From the Archive: Midnight Run

midnightrun

And so we come to the fourth and final piece I wrote for theMovies That Shoulda Been Summer Blockbusters” episode of 90FM’s The Reel Thing, back in June 1991. At this point, I suspect Midnight Run is considered a minor classic or at least one the quintessential can’t-turn-it-off movies when encountered while scrolling through the cable programming grid. When it was released in 1988 — so just three years before I wrote the following — it was basically a box office dud, further proof that of the conventional wisdom at the time that Robert De Niro, for all his acclaim, couldn’t sell tickets. It opened in fifth place at the box office, which did make it the biggest official debut of that weekend (ahead of Big Top Pee-wee and Caddyshack II), but it was well behind the holdover hits. It had the misfortune of competing against Die Hard in its first wide weekend of wide release, following a word-of-mouth twenty-one-screen rollout one week earlier. Now it seems a little odd to presenting the argument “People should like this more!” about Midnight Run, but I swear it made sense at the time.

As a piece of writing, I will concede this is mediocre at best. I did a much better job when I wrote about Midnight Run as part of one of my exercises in counting backwards.  

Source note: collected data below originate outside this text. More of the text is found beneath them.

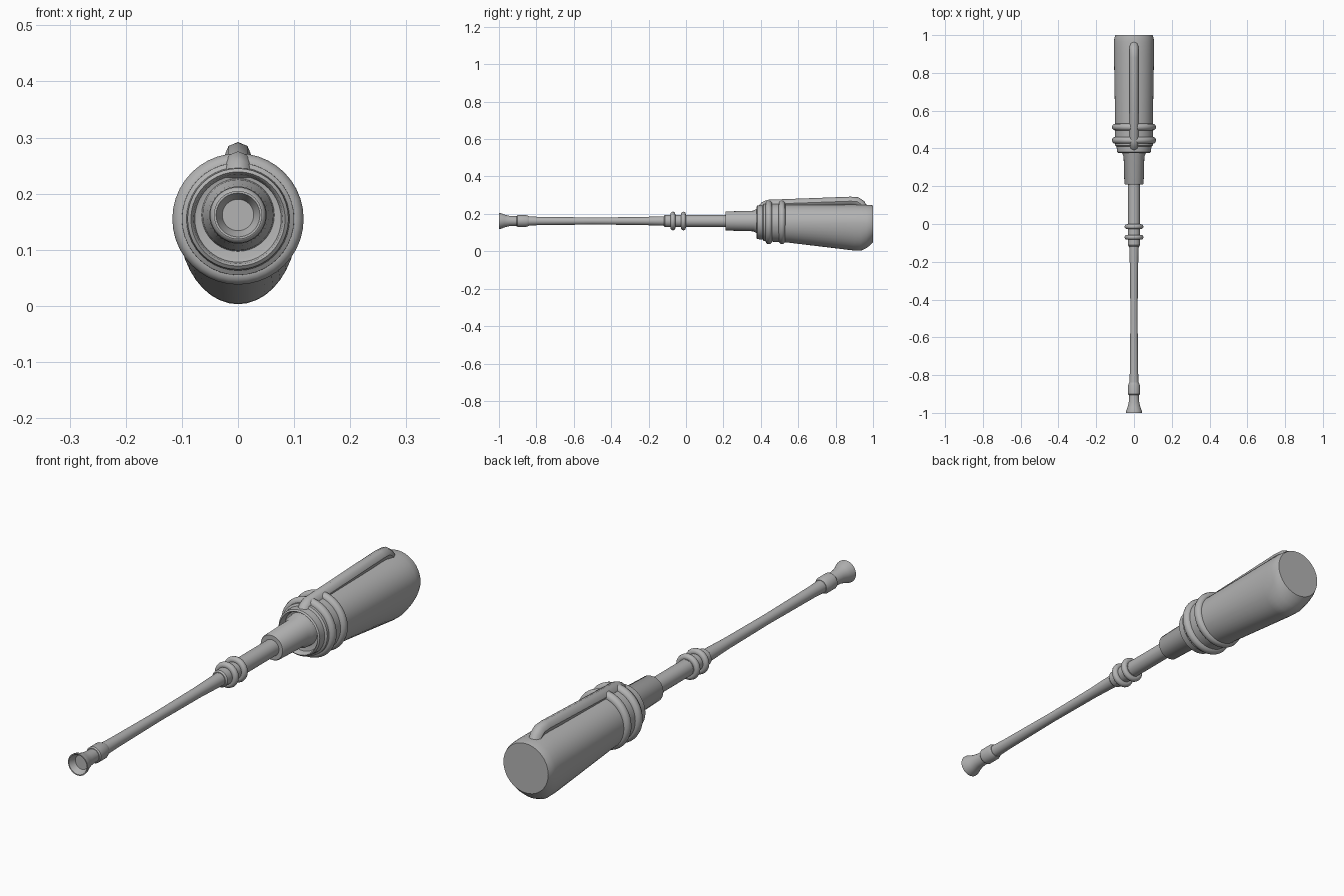
import bpy, bmesh, math
from mathutils import Vector

if "Cube" in bpy.data.objects:
    bpy.data.objects.remove(bpy.data.objects["Cube"])

GREY = (0.45, 0.45, 0.45, 1)
mat = bpy.data.materials.new("plain grey")
mat.use_nodes = True
mat.diffuse_color = GREY
mat.node_tree.nodes["Principled BSDF"].inputs["Base Color"].default_value = GREY

BARREL_Z, HANDLE_Z, SIDES = 0.162, 0.155, 40


def finish(name, bm, angle=35):
    bmesh.ops.recalc_face_normals(bm, faces=bm.faces)
    mesh = bpy.data.meshes.new(name)
    bm.to_mesh(mesh)
    bm.free()
    obj = bpy.data.objects.new(name, mesh)
    bpy.context.collection.objects.link(obj)
    mesh.materials.append(mat)
    bpy.ops.object.select_all(action="DESELECT")
    obj.select_set(True)
    bpy.context.view_layer.objects.active = obj
    bpy.ops.object.shade_smooth_by_angle(angle=math.radians(angle))
    return obj


def loft(name, sections, sides=SIDES, angle=35):
    """Skin (y, centre z, half width, rise, drop) sections and cap both ends."""
    bm = bmesh.new()
    rings = []
    for y, z, w, up, down in sections:
        ring = []
        for i in range(sides):
            a = math.tau * i / sides
            s = math.sin(a)
            ring.append(bm.verts.new((w * math.cos(a), y, z + s * (up if s > 0 else down))))
        rings.append(ring)
    for a, b in zip(rings, rings[1:]):
        for i in range(sides):
            j = (i + 1) % sides
            bm.faces.new((a[i], a[j], b[j], b[i]))
    bm.faces.new(rings[0])
    bm.faces.new(rings[-1])
    return finish(name, bm, angle)


def lathe(name, z, profile):
    return loft(name, [(y, z, r, r, r) for y, r in profile])


def torus(name, y, z, outer, tube, steps=12):
    bm = bmesh.new()
    circle = [bm.verts.new((outer - tube + tube * math.cos(math.tau * i / steps),
                            y + tube * math.sin(math.tau * i / steps), z))
              for i in range(steps)]
    edges = [bm.edges.new((circle[i], circle[(i + 1) % steps])) for i in range(steps)]
    bmesh.ops.spin(bm, geom=circle + edges, cent=(0, 0, z), axis=(0, 1, 0),
                   angle=math.tau, steps=SIDES, use_merge=True)
    bmesh.ops.remove_doubles(bm, verts=bm.verts, dist=1e-5)
    return finish(name, bm, 60)


# Flared tip with a shallow funnel in its mouth
lathe("flared_tip", BARREL_Z, [(-0.975, 0.028), (-0.985, 0.032), (-1.0, 0.039),
                               (-1.0, 0.043), (-0.99, 0.042), (-0.97, 0.034),
                               (-0.945, 0.028), (-0.9, 0.025)])
lathe("tip_collar", BARREL_Z, [(-0.905, 0.028), (-0.9, 0.032), (-0.855, 0.032),
                               (-0.84, 0.026)])

# Slender rod, slightly waisted
lathe("rod", BARREL_Z, [(-0.86, 0.025), (-0.78, 0.022), (-0.5, 0.019),
                        (-0.25, 0.021), (-0.1, 0.026)])

# Middle joint
lathe("joint_sleeve", BARREL_Z, [(-0.118, 0.028), (-0.112, 0.033), (0.0, 0.033)])
for name, y in (("front_joint_ring", -0.07), ("rear_joint_ring", -0.014)):
    torus(name, y, BARREL_Z, 0.05, 0.013)

# Thick shaft and socket
lathe("shaft", BARREL_Z, [(-0.02, 0.032), (0.22, 0.032)])
lathe("socket", BARREL_Z, [(0.21, 0.048), (0.215, 0.051), (0.36, 0.055),
                           (0.375, 0.063), (0.42, 0.066)])

# Handle collar with a recessed front
lathe("collar", HANDLE_Z, [(0.402, 0.07), (0.4, 0.077), (0.382, 0.08), (0.377, 0.084),
                           (0.382, 0.09), (0.41, 0.092), (0.415, 0.1), (0.53, 0.102)])
for name, y in (("front_handle_ring", 0.443), ("rear_handle_ring", 0.513)):
    torus(name, y, HANDLE_Z, 0.117, 0.018)

# Grip that swells downward to the back
loft("grip", [(0.45, 0.152, 0.1, 0.098, 0.1), (0.55, 0.152, 0.1, 0.098, 0.106),
              (0.9, 0.15, 0.106, 0.1, 0.146), (0.935, 0.15, 0.106, 0.1, 0.147),
              (0.965, 0.149, 0.106, 0.1, 0.132), (0.985, 0.148, 0.104, 0.1, 0.115),
              (1.0, 0.148, 0.098, 0.097, 0.098)], angle=40)

# Clip along the top
curve = bpy.data.curves.new("clip", "CURVE")
curve.dimensions = "3D"
curve.bevel_depth = 0.024
curve.bevel_resolution = 2
curve.use_fill_caps = True
path = [(0.405, 0.225), (0.418, 0.242), (0.44, 0.252), (0.88, 0.268),
        (0.915, 0.266), (0.935, 0.252), (0.95, 0.225)]
spline = curve.splines.new("POLY")
spline.points.add(len(path) - 1)
for point, (y, z) in zip(spline.points, path):
    point.co = (0, y, z, 1)
curve_obj = bpy.data.objects.new("clip_path", curve)
bpy.context.collection.objects.link(curve_obj)
bm = bmesh.new()
bm.from_mesh(bpy.data.meshes.new_from_object(
    curve_obj.evaluated_get(bpy.context.evaluated_depsgraph_get())))
bpy.data.objects.remove(curve_obj)
finish("clip", bm, 45)
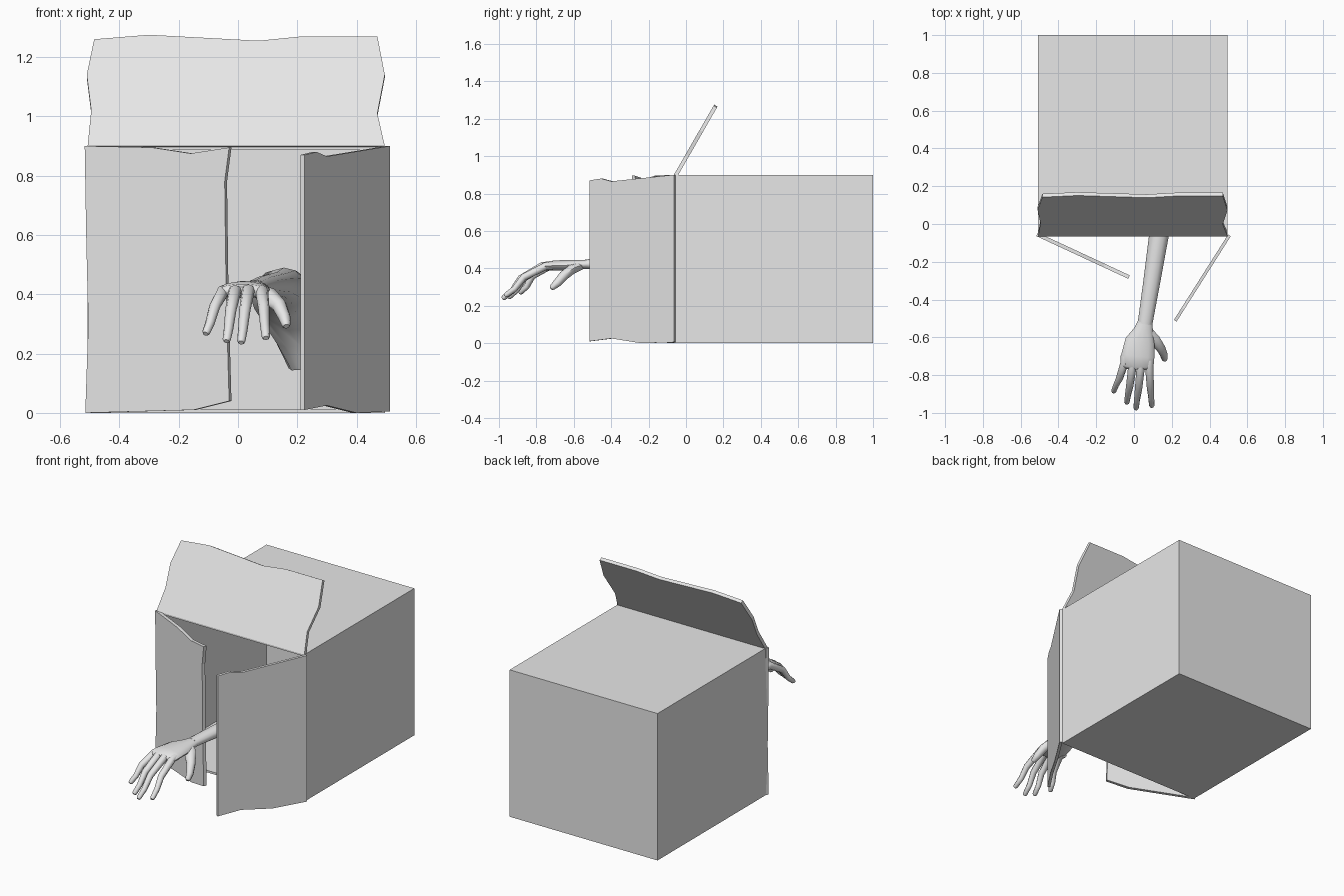
import bpy, bmesh, math
from mathutils import Vector

if "Cube" in bpy.data.objects:
    bpy.data.objects.remove(bpy.data.objects["Cube"])

grey = bpy.data.materials.new("light grey")
grey.diffuse_color = (0.8, 0.8, 0.8, 1)
grey.use_nodes = True
grey.node_tree.nodes["Principled BSDF"].inputs["Base Color"].default_value = grey.diffuse_color


def finish(bm, name, smooth=False):
    bmesh.ops.recalc_face_normals(bm, faces=bm.faces)
    me = bpy.data.meshes.new(name)
    bm.to_mesh(me)
    bm.free()
    me.materials.append(grey)
    ob = bpy.data.objects.new(name, me)
    bpy.context.collection.objects.link(ob)
    if smooth:
        bpy.ops.object.select_all(action='DESELECT')
        ob.select_set(True)
        bpy.context.view_layer.objects.active = ob
        bpy.ops.object.shade_smooth_by_angle(angle=math.radians(50))
    return ob


def flap(name, points, thickness):
    """Ragged sheet: a planar outline pushed along a thickness vector."""
    bm = bmesh.new()
    face = bm.faces.new([bm.verts.new(p) for p in points])
    new = bmesh.ops.extrude_face_region(bm, geom=[face], use_keep_orig=True)
    moved = [v for v in new["geom"] if isinstance(v, bmesh.types.BMVert)]
    bmesh.ops.translate(bm, verts=moved, vec=thickness)
    return finish(bm, name)


def tube(name, rings, sides=10, rounded=True):
    """Tube through rings of (x, y, z, half width, half height)."""
    bm = bmesh.new()
    rings = [(Vector(r[:3]), r[3], r[4]) for r in rings]
    if rounded:
        (p, a, b), q = rings[-1], rings[-2][0]
        d = (p - q).normalized()
        rings.append((p + d * b * 0.6, a * 0.65, b * 0.6))
    loops = []
    for i, (p, a, b) in enumerate(rings):
        t = (rings[min(i + 1, len(rings) - 1)][0] - rings[max(i - 1, 0)][0]).normalized()
        side = (Vector((1, 0, 0)) - t * t.x).normalized()
        up = side.cross(t)
        loops.append([bm.verts.new(p + side * a * math.cos(k * math.tau / sides)
                                   + up * b * math.sin(k * math.tau / sides))
                      for k in range(sides)])
    for l, m in zip(loops, loops[1:]):
        for k in range(sides):
            n = (k + 1) % sides
            bm.faces.new((l[k], l[n], m[n], m[k]))
    bm.faces.new(loops[0])
    bm.faces.new(loops[-1])
    return finish(bm, name, True)


# open-fronted box: outer shell with an inset, pushed-in front
X0, X1, Y0, Y1, H, T = -0.507, 0.495, -0.06, 1.0, 0.9, 0.018
bm = bmesh.new()
bmesh.ops.create_cube(bm, size=1)
for v in bm.verts:
    v.co = (X0 if v.co.x < 0 else X1, Y0 if v.co.y < 0 else Y1, 0 if v.co.z < 0 else H)
front = min(bm.faces, key=lambda f: f.calc_center_median().y)
bmesh.ops.inset_region(bm, faces=[front], thickness=T)
new = bmesh.ops.extrude_face_region(bm, geom=[front])
bmesh.ops.delete(bm, geom=[front], context='FACES_ONLY') if front.is_valid else None
bmesh.ops.translate(bm, verts=[v for v in new["geom"] if isinstance(v, bmesh.types.BMVert)],
                    vec=(0, Y1 - Y0 - T, 0))
finish(bm, "box")

# top flap, leaning back
outline = [(-.507, .9), (-.495, 1.02), (-.51, 1.14), (-.485, 1.26), (-.3, 1.275), (.07, 1.255),
           (.22, 1.27), (.47, 1.27), (.495, 1.14), (.47, 1.01), (.495, .9)]
flap("top_flap", [(x, -.065 + (z - .9) * .575, z) for x, z in outline], (0, .018, -.01))

# left flap, swung partly open
outline = [(-.515, 0), (-.15, .01), (-.03, .04), (-.04, .4), (-.045, .78), (-.03, .895),
           (-.16, .875), (-.29, .895), (-.517, .9), (-.512, .6), (-.505, .3)]
flap("left_flap", [(x, -.065 - (x + .515) * .464, z) for x, z in outline], (.008, .018, 0))

# right flap, swung wider
outline = [(.512, .005), (.4, 0), (.3, .025), (.225, .01), (.225, .87), (.265, .88),
           (.3, .865), (.512, .9)]
flap("right_flap", [(x, -.065 - (.512 - x) * 1.575, z) for x, z in outline], (-.014, .009, 0))

# arm: bent upper arm, elbow, forearm, wrist
tube("arm", [(.25, .66, .18, .085, .08), (.21, .63, .28, .095, .09), (.145, .5, .40, .105, .095),
             (.155, .3, .42, .075, .07), (.132, -.06, .43, .052, .045),
             (.095, -.3, .43, .045, .035), (.058, -.53, .422, .039, .026)], 12, False)

# palm
tube("palm", [(.06, -.515, .422, .038, .025), (.052, -.56, .42, .05, .026),
              (.032, -.62, .417, .078, .029), (.02, -.70, .415, .088, .028),
              (.017, -.755, .411, .086, .024)], 14)

# four fingers, given as knuckle and tip
fingers = {"little_finger": ((-.05, -.735, .41), (-.107, -.885, .272)),
           "ring_finger": ((-.01, -.765, .412), (-.038, -.945, .247)),
           "middle_finger": ((.035, -.765, .414), (.011, -.975, .242)),
           "index_finger": ((.08, -.75, .412), (.094, -.962, .257))}
for name, (a, b) in fingers.items():
    a, b = Vector(a), Vector(b)
    mid = a.lerp(b, 0.5) + Vector((0, -.012, .018))
    tube(name, [(*(a + Vector((0, .04, 0))), .022, .02), (*a, .022, .021), (*mid, .019, .019),
                (*a.lerp(b, .78), .016, .016), (*b, .014, .014)], 8)

# thumb
tube("thumb", [(.06, -.56, .415, .03, .022), (.105, -.61, .395, .033, .026),
               (.14, -.655, .36, .026, .026), (.157, -.69, .32, .021, .022),
               (.162, -.715, .298, .016, .016)], 8)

My final selection is from the summer of 1988 and is most notable for the impressive performances by the two lead actors. Midnight Run stars stars Robert De Niro as a bail bondsman who has to bring an accountant, played by Charles Grodin, across the country to Los Angeles in order to face embezzlement charges. Standing in his way are mobsters, a rival bail bondsman, and the FBI. And there’s also Grodin, who will stop at no deceit or maneuver in order to free himself from De Niro. Watching these two actors create a fierce, complex, frustrated relationship with one another is a true marvel. They match one another stride for stride with solid, funny performances.

The film mixes high excitement action scenes with quieter moments that are equally effective. Simple conversations between the two actors or De Niro’s few moments with a daughter he hasn’t seen in years are just as good as the high-speed chases and helicopter explosions. That’s not something one can usually say about a film that falls into the buddy-action genre.